Back in 2007, as if from nowhere (but actually from Buffalo, NY), trumpeter Cindy Bradley burst onto the contemporary jazz scene with her independently released debut CD Just A Little Bit. The recognition this fine eight track collection brought led to a touring engagement with the legendary Pieces of A Dream and a record deal with Trippin 'n' Rhythm that initially garnered the critically acclaimed Bloom and then followed up with the equally good Unscripted. Both were built around the basic constructs of Bradley's velvety tones, stellar input as writer, performer and producer from Michael Broening and consistently excellent performances from Mel Brown on bass and Freddie Fox on guitars. Now (with Brown again in the line-up and bass from Kip Sophos) Cindy has reunited with Broening for her latest Trippin 'n' Rhythm project, Bliss.

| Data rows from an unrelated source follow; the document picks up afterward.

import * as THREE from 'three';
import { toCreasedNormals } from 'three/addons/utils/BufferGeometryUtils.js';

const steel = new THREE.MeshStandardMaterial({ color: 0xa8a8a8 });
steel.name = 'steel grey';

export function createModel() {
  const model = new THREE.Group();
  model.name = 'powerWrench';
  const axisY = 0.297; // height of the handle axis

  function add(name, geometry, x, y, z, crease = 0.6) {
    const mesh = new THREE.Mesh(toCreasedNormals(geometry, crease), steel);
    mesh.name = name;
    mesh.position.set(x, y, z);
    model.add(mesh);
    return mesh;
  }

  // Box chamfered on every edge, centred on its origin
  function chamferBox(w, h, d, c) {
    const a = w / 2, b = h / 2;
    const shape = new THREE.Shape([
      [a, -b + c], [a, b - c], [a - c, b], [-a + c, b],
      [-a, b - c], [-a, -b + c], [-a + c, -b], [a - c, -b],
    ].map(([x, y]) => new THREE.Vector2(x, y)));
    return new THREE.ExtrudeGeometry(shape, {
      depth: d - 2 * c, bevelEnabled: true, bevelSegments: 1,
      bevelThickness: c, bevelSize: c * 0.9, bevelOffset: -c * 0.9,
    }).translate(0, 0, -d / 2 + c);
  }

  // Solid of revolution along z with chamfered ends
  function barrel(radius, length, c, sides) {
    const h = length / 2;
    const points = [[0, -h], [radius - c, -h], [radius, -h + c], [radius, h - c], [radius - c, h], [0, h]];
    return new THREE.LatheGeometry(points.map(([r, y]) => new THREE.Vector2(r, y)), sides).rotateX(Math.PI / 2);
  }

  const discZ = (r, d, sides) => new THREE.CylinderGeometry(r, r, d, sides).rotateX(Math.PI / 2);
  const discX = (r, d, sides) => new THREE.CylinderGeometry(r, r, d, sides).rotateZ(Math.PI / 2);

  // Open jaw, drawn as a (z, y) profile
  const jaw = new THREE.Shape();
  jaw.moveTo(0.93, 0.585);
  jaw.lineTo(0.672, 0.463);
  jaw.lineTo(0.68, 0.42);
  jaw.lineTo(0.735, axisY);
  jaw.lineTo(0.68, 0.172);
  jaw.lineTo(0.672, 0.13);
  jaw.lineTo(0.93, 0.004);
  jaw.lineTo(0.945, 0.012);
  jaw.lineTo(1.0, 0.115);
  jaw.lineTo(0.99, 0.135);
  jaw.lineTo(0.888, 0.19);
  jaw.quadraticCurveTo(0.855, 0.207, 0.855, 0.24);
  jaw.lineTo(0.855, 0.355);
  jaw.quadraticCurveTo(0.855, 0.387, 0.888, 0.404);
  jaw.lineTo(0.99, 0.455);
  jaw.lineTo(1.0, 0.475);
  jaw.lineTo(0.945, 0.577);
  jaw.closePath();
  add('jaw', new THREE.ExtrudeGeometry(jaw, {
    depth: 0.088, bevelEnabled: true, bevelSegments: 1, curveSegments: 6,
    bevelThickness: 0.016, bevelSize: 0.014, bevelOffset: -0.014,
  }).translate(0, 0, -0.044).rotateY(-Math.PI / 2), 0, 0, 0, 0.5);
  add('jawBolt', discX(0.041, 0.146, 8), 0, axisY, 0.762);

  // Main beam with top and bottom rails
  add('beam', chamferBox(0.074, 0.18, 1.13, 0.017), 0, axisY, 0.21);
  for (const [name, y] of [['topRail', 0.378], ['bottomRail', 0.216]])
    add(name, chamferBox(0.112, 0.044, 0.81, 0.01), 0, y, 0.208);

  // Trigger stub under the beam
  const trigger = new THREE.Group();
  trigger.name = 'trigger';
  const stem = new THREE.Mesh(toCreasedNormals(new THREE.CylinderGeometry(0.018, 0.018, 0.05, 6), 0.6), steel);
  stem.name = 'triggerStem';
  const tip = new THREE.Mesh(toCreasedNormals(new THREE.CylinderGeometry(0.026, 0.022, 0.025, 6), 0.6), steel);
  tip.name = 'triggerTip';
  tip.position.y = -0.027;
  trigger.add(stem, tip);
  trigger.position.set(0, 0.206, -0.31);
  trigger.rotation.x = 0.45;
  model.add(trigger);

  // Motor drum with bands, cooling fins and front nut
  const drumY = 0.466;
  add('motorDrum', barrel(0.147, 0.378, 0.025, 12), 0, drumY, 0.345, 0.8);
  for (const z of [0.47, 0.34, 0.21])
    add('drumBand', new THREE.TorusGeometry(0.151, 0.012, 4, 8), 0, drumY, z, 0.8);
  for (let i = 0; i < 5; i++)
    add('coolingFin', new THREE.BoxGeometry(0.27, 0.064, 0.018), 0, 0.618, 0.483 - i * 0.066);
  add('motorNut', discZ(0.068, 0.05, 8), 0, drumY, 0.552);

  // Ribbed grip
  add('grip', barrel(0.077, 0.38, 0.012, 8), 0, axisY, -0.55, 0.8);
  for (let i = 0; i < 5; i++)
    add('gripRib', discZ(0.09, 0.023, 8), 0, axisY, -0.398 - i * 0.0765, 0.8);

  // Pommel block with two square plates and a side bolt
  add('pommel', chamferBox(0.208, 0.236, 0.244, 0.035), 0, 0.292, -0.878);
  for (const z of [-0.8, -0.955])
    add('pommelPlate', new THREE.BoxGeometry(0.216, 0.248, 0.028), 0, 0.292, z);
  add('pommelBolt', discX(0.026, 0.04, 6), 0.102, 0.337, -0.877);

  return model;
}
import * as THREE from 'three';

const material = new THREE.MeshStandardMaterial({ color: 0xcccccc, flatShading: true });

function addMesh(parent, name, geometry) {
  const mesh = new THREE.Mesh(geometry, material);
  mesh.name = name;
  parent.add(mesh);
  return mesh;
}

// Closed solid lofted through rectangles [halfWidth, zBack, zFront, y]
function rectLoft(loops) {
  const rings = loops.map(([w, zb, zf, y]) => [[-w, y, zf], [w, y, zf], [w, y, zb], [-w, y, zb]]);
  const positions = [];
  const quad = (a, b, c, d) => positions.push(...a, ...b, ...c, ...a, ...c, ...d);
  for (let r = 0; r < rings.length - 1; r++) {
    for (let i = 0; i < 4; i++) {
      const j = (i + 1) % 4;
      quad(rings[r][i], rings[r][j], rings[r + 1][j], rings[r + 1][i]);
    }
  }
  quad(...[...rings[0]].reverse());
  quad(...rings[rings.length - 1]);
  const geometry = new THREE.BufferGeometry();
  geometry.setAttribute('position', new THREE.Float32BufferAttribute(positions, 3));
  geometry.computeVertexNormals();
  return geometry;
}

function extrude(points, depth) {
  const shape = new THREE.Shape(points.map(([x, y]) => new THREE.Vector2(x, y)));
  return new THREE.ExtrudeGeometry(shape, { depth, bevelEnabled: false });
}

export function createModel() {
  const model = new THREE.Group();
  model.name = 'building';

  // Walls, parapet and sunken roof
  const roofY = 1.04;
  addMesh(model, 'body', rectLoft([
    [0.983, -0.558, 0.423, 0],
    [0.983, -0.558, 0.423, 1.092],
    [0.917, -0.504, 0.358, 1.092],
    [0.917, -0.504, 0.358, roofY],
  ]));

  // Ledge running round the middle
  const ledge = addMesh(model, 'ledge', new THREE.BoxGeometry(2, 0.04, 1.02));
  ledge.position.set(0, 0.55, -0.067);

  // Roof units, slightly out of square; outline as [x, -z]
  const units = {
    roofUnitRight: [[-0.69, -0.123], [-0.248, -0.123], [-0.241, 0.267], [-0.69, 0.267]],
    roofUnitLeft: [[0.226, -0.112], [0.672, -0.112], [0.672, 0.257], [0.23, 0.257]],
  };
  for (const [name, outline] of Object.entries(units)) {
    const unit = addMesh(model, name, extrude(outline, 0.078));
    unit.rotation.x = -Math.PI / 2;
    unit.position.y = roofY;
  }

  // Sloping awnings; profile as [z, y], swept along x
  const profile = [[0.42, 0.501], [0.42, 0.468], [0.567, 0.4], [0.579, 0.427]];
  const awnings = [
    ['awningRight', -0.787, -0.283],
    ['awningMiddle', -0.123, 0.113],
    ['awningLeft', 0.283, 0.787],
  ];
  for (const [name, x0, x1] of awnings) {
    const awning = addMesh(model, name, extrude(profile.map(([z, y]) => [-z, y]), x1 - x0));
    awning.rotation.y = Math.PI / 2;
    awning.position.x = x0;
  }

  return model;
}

Together they co-write eight out of the ten choice tunes and a case in point is 'Button Legs' that is the sort of mid tempo, easy grooving, song for which Broening is now well known. Not only does it give Bradley free reign on muted trumpet but also benefits from an extremely catchy upbeat chorus yet the most surprising track that Bliss has to offer is her ultra cool interpretation of the Duke Ellington classic 'Squeeze Me'. For those new to the wider jazz genre it provides an insight into the music from which contemporary jazz often draws its inspiration and inspiration of a different kind can be drawn from the funky, brass driven '49th & 9th' and the similarly inclined 'Sharp A Strut'.

Both feature horn arrangements from sax-man (and Cindy's hubby) Dan Cipriano while elsewhere the energetically atmospheric 'Riverside Jive' is bound to draw comparisons with Bradley's hit tune 'Massive Transit' from her Unscripted CD. 'Comin' Home To My Baby' is a jazzy amalgam of New Orleans and country rock influences yet, in keeping with Cindy's previous albums, she is often at her best when adopting a mellifluously mellow mood.

A case in point is the muted magic of 'Could It Be You' and, although things stay relaxed for 'God Bless The Open Road', the ultra cool 'Lost and Found' finds Cindy branching out to check every smooth jazz box imaginable. However, in terms of personal favorites, one need look no further than the chilled out title cut. This soothing yet compelling gem is the kind of number that helps Bradley stand out from the crowd and comes highly recommended.

Do you have any comments on what you have found in this edition of the Secret Garden? If so please e-mail me on